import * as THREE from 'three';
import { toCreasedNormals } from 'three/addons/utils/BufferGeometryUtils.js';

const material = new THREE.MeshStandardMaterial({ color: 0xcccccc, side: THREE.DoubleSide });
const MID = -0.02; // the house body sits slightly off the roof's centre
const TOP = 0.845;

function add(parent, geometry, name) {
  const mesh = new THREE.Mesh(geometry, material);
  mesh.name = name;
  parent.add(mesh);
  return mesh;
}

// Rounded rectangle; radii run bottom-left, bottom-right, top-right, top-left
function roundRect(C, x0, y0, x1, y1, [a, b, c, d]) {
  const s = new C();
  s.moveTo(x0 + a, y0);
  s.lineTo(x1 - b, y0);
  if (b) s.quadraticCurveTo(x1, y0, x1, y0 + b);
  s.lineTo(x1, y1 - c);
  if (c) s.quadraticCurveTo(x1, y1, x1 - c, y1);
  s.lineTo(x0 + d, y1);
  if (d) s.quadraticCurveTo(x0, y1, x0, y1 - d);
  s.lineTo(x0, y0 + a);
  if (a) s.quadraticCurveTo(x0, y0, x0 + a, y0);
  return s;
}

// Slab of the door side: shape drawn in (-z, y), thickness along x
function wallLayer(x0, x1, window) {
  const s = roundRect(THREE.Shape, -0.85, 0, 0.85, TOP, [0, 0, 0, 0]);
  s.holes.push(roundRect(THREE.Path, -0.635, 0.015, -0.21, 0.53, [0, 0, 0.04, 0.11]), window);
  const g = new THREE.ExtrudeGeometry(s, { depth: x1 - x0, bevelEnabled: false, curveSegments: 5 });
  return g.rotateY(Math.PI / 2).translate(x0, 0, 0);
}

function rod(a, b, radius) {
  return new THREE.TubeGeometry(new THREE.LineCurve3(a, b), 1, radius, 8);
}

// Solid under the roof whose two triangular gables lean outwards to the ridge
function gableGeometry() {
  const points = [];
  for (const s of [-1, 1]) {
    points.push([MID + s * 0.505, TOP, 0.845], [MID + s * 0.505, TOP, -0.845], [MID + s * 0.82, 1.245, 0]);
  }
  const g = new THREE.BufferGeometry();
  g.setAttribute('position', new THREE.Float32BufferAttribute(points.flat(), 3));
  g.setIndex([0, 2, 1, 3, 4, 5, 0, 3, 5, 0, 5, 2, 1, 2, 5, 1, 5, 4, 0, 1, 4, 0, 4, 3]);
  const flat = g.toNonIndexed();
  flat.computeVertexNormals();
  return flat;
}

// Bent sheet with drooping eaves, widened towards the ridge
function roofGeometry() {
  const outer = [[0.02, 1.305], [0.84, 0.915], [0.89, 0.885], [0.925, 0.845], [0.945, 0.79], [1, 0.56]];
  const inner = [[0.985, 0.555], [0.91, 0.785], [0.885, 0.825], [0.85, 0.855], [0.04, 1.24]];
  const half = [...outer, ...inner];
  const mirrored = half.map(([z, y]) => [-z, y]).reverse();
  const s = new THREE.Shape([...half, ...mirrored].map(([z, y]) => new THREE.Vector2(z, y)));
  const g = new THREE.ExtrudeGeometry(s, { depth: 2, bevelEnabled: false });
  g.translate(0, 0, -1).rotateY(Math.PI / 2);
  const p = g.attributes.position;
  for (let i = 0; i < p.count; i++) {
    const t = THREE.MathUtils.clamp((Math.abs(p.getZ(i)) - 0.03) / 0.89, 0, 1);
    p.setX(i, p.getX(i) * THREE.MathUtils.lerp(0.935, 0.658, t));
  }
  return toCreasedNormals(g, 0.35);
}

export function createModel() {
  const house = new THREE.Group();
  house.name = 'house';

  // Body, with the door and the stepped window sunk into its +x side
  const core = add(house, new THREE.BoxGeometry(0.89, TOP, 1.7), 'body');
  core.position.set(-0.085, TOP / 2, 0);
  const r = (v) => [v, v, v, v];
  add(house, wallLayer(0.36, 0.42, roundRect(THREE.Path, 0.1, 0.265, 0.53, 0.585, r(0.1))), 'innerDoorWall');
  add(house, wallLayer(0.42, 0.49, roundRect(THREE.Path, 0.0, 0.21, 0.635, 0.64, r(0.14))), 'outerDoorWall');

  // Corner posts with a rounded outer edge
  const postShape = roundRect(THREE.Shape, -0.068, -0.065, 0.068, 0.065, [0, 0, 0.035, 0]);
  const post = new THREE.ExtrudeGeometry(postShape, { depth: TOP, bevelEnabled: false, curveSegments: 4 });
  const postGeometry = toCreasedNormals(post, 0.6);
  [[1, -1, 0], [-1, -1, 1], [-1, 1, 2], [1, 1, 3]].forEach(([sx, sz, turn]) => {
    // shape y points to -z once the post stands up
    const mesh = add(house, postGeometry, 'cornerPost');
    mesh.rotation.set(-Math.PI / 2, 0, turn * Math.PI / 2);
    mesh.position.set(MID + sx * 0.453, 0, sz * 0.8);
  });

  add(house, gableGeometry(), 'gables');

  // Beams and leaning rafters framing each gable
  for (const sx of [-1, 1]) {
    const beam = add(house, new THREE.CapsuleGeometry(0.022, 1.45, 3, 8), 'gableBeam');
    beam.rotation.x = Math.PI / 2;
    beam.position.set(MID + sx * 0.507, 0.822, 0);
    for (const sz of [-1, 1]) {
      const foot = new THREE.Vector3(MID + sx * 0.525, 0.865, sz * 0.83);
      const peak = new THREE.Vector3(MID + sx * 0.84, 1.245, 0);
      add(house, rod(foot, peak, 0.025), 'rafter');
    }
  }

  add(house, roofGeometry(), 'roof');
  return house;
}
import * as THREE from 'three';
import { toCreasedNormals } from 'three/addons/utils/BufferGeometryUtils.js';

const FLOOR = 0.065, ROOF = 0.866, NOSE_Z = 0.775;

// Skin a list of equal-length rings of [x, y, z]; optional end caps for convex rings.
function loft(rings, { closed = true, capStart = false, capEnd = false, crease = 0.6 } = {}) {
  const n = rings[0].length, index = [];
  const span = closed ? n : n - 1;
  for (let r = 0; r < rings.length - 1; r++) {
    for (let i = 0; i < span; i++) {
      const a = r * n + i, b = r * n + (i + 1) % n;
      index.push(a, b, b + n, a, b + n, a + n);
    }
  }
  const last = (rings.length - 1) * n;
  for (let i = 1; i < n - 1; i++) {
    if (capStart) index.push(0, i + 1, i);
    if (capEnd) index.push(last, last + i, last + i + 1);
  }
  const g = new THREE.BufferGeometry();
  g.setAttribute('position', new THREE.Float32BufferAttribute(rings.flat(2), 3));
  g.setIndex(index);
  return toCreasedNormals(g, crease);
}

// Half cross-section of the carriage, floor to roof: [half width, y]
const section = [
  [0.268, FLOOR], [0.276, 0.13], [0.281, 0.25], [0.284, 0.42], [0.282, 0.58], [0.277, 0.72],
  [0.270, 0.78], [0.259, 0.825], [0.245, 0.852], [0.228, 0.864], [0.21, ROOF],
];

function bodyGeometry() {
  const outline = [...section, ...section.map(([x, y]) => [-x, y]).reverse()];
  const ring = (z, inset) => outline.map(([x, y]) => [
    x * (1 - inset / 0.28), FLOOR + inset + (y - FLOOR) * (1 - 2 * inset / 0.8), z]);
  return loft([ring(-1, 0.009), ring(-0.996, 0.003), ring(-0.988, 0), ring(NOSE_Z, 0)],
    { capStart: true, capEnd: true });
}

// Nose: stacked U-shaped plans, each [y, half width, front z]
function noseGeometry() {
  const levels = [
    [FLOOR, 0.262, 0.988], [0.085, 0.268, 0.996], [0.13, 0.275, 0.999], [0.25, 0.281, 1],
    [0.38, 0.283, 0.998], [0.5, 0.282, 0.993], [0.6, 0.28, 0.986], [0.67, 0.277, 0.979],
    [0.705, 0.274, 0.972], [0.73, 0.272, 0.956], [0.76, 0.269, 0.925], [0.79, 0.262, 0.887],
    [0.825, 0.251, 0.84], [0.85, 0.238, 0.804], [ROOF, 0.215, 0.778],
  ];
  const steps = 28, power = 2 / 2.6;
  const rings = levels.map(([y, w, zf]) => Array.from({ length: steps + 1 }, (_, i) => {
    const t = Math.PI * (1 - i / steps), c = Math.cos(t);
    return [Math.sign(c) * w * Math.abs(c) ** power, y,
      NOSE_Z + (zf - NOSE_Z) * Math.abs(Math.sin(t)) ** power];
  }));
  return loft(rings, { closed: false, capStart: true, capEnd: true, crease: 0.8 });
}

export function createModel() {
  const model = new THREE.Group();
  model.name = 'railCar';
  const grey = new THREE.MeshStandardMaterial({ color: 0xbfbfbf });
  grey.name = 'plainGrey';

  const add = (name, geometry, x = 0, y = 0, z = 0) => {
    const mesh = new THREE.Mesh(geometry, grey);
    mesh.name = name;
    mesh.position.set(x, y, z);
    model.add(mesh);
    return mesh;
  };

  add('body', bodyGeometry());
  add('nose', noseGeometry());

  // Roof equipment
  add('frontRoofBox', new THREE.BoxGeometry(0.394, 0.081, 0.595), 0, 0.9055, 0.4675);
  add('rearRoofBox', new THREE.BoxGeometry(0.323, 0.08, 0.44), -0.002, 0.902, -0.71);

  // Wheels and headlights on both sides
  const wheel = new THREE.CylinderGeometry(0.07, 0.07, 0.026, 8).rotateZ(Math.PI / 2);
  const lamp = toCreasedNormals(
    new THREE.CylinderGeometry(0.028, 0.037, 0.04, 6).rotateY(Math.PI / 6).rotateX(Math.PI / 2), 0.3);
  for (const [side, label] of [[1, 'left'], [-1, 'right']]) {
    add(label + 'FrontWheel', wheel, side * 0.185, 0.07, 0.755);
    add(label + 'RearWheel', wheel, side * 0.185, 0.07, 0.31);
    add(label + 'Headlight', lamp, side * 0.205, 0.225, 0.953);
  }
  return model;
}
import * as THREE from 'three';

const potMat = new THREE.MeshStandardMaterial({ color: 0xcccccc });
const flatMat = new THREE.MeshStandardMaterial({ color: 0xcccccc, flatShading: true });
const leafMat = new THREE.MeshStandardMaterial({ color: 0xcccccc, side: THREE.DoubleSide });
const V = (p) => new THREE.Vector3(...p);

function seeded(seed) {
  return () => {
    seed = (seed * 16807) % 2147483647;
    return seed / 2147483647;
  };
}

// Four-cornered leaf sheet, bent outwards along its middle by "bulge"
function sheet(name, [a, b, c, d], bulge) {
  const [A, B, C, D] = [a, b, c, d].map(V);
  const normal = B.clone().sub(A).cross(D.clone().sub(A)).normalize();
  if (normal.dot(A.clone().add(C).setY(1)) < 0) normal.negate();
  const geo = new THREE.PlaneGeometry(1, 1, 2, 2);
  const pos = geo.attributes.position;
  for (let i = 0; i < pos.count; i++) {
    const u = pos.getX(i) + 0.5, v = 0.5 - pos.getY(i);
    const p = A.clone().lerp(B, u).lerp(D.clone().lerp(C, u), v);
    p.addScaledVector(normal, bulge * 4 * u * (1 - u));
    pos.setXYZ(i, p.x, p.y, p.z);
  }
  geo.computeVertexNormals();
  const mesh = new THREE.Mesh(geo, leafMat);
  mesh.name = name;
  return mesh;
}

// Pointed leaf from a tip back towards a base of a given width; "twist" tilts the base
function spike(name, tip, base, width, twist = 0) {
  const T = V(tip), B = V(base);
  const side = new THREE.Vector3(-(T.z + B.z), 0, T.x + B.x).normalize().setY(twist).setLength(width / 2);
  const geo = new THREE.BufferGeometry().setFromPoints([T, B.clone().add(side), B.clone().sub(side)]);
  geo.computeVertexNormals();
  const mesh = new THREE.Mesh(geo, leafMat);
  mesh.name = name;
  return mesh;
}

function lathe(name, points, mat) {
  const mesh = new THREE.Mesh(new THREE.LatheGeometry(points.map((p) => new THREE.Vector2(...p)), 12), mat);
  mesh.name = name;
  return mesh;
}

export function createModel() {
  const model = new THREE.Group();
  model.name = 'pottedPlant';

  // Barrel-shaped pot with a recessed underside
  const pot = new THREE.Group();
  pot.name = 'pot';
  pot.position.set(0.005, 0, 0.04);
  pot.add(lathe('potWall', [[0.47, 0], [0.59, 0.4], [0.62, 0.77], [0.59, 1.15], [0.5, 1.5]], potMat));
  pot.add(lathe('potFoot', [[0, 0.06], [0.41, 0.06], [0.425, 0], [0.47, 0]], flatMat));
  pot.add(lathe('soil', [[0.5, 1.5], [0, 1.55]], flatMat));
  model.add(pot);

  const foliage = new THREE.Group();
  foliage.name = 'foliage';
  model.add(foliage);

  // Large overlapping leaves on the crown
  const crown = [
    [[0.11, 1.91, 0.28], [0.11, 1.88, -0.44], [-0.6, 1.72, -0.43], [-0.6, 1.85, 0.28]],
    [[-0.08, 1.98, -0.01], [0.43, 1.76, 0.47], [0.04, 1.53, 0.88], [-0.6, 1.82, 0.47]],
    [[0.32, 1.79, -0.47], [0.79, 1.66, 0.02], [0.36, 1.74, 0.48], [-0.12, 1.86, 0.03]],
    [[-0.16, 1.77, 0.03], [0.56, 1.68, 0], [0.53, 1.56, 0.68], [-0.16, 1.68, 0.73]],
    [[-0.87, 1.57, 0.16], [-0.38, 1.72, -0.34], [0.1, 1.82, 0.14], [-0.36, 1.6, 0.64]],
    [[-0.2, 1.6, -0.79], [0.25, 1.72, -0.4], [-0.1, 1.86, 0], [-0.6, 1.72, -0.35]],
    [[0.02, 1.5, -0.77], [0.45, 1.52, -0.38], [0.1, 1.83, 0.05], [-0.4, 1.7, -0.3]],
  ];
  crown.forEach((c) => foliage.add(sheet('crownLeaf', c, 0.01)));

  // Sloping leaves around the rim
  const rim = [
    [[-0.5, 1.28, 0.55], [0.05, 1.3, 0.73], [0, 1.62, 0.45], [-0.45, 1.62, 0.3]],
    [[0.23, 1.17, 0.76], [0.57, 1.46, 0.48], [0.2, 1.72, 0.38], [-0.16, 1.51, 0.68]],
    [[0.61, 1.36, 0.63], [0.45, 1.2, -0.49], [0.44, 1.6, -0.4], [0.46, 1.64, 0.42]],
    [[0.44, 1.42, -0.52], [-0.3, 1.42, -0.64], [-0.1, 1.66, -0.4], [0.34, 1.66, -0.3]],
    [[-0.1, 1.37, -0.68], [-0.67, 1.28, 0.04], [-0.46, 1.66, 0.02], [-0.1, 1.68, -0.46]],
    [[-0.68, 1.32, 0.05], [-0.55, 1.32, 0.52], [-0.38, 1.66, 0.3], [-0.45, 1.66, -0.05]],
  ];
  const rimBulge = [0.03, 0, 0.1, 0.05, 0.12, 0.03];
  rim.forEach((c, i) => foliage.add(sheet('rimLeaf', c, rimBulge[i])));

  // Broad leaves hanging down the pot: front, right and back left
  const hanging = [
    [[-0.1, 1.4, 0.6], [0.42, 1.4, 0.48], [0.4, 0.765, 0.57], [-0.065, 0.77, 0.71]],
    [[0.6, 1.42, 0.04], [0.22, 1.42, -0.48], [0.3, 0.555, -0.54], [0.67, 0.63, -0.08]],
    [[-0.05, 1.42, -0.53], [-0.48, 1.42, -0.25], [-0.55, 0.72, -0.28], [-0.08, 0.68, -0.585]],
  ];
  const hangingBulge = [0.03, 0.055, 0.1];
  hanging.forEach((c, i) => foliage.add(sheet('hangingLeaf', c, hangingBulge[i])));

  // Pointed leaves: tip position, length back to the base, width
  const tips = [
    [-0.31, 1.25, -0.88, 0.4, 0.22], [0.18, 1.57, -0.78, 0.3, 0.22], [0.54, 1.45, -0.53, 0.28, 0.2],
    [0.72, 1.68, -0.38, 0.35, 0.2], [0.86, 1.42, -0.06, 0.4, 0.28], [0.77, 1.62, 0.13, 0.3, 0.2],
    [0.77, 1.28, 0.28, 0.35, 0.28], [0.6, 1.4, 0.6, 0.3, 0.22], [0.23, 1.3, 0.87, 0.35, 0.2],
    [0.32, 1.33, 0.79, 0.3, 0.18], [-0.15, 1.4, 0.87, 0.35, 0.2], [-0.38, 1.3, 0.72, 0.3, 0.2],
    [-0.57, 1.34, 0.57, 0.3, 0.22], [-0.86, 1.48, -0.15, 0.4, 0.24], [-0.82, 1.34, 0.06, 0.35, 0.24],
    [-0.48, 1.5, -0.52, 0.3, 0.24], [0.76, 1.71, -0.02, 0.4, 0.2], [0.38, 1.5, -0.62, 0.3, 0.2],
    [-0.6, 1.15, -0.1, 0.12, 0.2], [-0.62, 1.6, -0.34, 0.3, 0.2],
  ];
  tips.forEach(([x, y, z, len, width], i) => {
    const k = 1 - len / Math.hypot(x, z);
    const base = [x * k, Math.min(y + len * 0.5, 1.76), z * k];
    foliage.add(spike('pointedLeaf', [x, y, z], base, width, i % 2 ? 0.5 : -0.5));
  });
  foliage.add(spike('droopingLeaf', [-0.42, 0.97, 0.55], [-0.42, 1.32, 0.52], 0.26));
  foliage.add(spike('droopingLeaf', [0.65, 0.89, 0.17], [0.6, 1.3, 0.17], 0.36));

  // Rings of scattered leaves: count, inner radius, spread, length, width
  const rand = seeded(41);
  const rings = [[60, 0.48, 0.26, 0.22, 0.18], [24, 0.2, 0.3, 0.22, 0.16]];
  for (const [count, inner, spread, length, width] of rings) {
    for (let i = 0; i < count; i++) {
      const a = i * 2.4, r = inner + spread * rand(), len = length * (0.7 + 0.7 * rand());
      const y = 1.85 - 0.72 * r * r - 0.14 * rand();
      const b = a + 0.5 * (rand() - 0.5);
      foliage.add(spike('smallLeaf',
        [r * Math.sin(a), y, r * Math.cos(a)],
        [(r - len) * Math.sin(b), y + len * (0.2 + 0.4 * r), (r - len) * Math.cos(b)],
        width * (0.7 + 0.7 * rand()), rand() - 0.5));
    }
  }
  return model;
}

○ ○ ○ ○

### WHAT THE TASK REQUIRES
Your output must contain exactly the lines from the one containing "[(r - len) * Math.sin(b), y" to the final line of the data above, and no other text.

### EXPECTED ANSWER
        [(r - len) * Math.sin(b), y + len * (0.2 + 0.4 * r), (r - len) * Math.cos(b)],
        width * (0.7 + 0.7 * rand()), rand() - 0.5));
    }
  }
  return model;
}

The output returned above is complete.